According to Martin, Kennedy was less than pleased when he saw the black and white couple stride into the White House. His face reddened with anger as he ordered photographers not to take any pictures of the interracial couple while they were in the presidential mansion or on the grounds.
Less than a decade later, the same Sammy Davis, Jr., found himself back in the White House, but this time under more convivial circumstances. Davis was invited by Richard Nixon to spend time (including an overnight stay in the Lincoln Bedroom) at the Executive Mansion to discuss, among other things, the possibility of increasing job opportunities for blacks.
It was within that time that Nixon initiated the controversial affirmative action program as a short-term fix to a long-term problem.
Davis went on to secure a spot in history for himself as he famously hugged Nixon at the 1972 Republican National Convention in Miami, Florida. The Washington Post article concluded that Davis had succeeded in being “forever identified with a White House that many blacks found hostile.”
The Post failed to mention that then Senator John Kennedy voted against the Civil Rights act of 1957, whereas then Vice President Richard Nixon was a strong supporter.

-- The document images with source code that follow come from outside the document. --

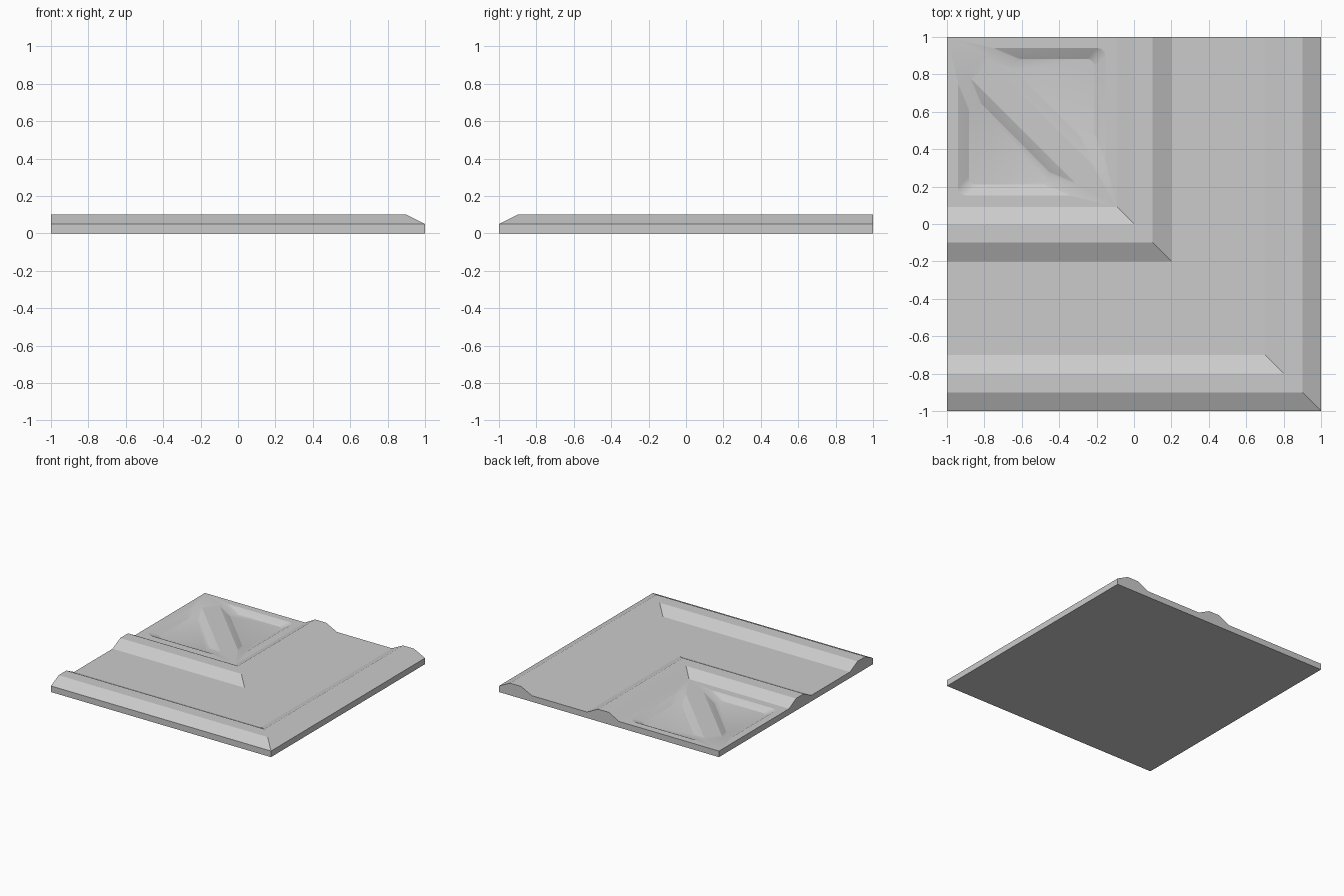
import bpy, bmesh, math

if "Cube" in bpy.data.objects:
    bpy.data.objects.remove(bpy.data.objects["Cube"])

FLOOR, RIDGE = 0.05, 0.10

# Profile across the tile: (distance outward from the inner corner, height)
PROFILE = [(-0.09, FLOOR), (0.0, RIDGE), (0.1, RIDGE), (0.2, FLOOR),
           (0.7, FLOOR), (0.8, RIDGE), (0.9, RIDGE), (1.0, FLOOR), (1.0, 0.0)]


def make_object(name, bm):
    bmesh.ops.recalc_face_normals(bm, faces=bm.faces[:])
    mesh = bpy.data.meshes.new(name)
    bm.to_mesh(mesh)
    bm.free()
    ob = bpy.data.objects.new(name, mesh)
    bpy.context.collection.objects.link(ob)
    return ob


# Corner tile: profile swept in an L with a mitred corner
bm = bmesh.new()
rows = [[bm.verts.new(p) for p in ((-1, -d, z), (d, -d, z), (d, 1, z))]
        for d, z in PROFILE]
for a, b in zip(rows, rows[1:]):
    for i in range(2):
        bm.faces.new((a[i], b[i], b[i + 1], a[i + 1]))
top = bm.verts.new((-1, 1, FLOOR))
bottom = bm.verts.new((-1, 1, 0))
bm.faces.new([top] + rows[0])
bm.faces.new([bottom] + rows[-1])
# cut ends of the L
bm.faces.new([top] + [r[0] for r in rows] + [bottom])
bm.faces.new([top] + [r[2] for r in rows] + [bottom])
tile = make_object("corner_tile", bm)


def rounded_triangle(inset, r=0.043, steps=8):
    k = inset + r
    a, b, s = -0.94 + k, 0.153 + k, -0.095 - k * math.sqrt(2)
    pts = []
    for cx, cy, a0, a1 in ((a, b, 180, 270), (s - b, b, 270, 405), (a, s - a, 45, 180)):
        for i in range(steps + 1):
            t = math.radians(a0 + (a1 - a0) * i / steps)
            pts.append((cx + r * math.cos(t), cy + r * math.sin(t)))
    return pts


# Two sloped triangular recesses, mirrored across the diagonal
def recess_cutter(name, mirrored):
    bm = bmesh.new()
    loops = []
    for inset, z in ((0.057, FLOOR - 0.03), (0, FLOOR), (0, FLOOR + 0.03)):
        pts = rounded_triangle(inset)
        if mirrored:
            pts = [(-y, -x) for x, y in pts]
        loops.append([bm.verts.new((x, y, z)) for x, y in pts])
    for lo, hi in zip(loops, loops[1:]):
        for i in range(len(lo)):
            j = (i + 1) % len(lo)
            bm.faces.new((lo[i], lo[j], hi[j], hi[i]))
    bm.faces.new(loops[0])
    bm.faces.new(loops[-1])
    ob = make_object(name, bm)
    ob.hide_render = True
    return ob


bpy.context.view_layer.objects.active = tile
for name, mirrored in (("recess_cutter_lower", False), ("recess_cutter_upper", True)):
    cutter = recess_cutter(name, mirrored)
    mod = tile.modifiers.new(name, 'BOOLEAN')
    mod.operation = 'DIFFERENCE'
    mod.solver = 'EXACT'
    mod.object = cutter
    bpy.ops.object.modifier_apply(modifier=mod.name)
    bpy.data.objects.remove(cutter)

tile.select_set(True)
bpy.ops.object.shade_smooth_by_angle(angle=math.radians(20))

As reported by the New York Times last year, Nixon had more than a few “enlightened” civil rights and environmental policies in place that most Americans are unaware of.